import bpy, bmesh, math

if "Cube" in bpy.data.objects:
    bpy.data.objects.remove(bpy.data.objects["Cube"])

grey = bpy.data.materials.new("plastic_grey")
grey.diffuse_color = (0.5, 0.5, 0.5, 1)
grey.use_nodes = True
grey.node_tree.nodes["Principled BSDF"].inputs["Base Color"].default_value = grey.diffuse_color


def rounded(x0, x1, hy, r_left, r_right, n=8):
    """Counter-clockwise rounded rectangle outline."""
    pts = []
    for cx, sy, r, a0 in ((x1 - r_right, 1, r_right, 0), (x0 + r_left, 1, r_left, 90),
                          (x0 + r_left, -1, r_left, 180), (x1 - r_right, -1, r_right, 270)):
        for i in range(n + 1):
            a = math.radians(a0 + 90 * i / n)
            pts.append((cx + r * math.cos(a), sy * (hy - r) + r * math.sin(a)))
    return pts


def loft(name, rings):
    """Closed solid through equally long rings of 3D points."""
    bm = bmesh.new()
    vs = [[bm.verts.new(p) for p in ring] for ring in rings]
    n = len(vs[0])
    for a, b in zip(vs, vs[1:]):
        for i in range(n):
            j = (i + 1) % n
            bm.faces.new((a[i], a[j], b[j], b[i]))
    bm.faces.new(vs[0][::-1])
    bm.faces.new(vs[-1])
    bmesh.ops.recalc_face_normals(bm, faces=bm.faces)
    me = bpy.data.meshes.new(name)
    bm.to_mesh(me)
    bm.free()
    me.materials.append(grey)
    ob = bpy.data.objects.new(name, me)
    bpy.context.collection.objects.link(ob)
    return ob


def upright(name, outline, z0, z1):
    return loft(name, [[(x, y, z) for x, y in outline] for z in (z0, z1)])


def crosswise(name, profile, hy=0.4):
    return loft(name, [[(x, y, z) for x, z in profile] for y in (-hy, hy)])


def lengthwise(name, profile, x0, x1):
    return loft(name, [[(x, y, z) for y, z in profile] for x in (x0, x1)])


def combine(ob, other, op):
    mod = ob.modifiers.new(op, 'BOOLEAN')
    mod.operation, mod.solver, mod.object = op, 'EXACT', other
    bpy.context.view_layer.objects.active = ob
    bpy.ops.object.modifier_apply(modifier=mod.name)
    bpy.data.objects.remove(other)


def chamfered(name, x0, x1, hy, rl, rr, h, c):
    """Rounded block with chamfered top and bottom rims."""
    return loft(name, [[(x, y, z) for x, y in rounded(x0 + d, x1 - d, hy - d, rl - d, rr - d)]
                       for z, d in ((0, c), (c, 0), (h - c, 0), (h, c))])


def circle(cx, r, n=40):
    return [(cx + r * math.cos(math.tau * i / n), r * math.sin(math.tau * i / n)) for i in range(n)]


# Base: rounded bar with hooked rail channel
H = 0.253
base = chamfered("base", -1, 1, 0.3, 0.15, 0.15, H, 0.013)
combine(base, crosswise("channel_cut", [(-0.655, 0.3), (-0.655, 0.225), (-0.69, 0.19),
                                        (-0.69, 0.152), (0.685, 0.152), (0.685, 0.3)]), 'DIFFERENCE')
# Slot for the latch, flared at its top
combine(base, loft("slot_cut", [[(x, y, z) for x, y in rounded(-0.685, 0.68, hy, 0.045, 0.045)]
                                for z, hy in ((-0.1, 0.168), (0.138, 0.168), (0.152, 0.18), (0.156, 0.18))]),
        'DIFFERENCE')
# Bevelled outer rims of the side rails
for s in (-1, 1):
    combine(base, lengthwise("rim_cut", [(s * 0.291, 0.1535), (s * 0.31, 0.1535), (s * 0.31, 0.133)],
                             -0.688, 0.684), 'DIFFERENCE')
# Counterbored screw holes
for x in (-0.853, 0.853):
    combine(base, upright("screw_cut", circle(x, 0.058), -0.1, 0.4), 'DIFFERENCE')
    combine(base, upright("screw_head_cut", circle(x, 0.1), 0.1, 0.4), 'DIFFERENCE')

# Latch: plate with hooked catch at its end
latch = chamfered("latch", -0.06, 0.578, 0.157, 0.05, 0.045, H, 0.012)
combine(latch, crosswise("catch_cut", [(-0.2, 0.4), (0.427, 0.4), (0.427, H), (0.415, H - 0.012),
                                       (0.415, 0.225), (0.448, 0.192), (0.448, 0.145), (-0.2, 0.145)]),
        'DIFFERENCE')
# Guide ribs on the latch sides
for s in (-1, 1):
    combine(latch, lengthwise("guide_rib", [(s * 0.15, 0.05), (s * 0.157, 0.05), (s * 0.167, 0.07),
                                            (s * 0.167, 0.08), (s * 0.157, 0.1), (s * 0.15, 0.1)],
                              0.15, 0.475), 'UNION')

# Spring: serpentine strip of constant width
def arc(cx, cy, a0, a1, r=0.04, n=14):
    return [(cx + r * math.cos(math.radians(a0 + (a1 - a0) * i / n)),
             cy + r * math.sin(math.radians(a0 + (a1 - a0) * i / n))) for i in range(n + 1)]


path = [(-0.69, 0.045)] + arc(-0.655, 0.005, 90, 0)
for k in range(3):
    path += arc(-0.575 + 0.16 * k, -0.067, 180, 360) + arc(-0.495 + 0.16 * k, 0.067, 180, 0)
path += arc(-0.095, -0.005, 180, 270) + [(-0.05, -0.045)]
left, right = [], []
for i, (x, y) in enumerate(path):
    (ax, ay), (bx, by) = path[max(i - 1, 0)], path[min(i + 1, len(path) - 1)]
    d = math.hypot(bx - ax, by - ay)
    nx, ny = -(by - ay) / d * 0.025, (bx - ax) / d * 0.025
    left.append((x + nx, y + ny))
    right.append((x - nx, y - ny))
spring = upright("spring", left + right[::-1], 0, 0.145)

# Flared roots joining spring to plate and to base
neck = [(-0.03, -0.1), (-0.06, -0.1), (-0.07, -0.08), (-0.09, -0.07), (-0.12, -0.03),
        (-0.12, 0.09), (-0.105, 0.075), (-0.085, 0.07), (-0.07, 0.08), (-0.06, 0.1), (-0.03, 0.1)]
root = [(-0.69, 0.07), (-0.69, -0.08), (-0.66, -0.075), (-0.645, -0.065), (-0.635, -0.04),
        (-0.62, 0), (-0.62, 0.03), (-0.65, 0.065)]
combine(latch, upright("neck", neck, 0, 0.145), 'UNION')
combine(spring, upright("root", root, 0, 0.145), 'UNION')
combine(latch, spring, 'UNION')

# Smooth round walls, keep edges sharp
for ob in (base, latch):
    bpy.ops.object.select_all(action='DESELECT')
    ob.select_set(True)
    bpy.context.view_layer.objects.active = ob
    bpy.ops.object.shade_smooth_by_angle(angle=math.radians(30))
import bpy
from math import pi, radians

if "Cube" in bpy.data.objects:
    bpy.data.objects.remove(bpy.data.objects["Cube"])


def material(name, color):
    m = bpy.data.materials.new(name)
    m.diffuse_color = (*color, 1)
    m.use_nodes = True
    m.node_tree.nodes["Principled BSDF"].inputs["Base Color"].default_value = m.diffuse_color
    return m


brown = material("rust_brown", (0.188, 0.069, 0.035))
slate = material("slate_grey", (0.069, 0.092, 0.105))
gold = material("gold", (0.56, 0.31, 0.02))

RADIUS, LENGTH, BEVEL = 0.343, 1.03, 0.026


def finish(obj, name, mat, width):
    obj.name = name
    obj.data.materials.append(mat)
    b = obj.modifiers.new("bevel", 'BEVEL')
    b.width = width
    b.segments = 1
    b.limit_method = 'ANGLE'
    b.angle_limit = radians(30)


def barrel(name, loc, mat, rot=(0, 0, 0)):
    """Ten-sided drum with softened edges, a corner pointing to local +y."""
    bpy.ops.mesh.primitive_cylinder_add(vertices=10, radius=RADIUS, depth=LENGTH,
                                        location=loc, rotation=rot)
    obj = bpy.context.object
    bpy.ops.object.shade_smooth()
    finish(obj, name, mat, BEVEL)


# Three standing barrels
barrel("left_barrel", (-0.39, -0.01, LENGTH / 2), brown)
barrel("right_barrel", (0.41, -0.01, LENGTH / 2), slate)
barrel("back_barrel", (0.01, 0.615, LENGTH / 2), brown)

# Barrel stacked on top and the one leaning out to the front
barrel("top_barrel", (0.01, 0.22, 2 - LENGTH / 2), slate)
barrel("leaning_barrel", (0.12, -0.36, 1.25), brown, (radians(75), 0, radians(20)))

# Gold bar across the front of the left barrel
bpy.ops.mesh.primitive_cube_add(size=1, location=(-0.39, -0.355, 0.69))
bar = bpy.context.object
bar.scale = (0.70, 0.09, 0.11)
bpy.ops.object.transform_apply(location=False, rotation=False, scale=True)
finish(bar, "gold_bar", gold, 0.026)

————————

▸ **Task prompt**: Some lines of the material above contain the string "context". Please state how many, giving the number alone.

▸ **Response area**: 5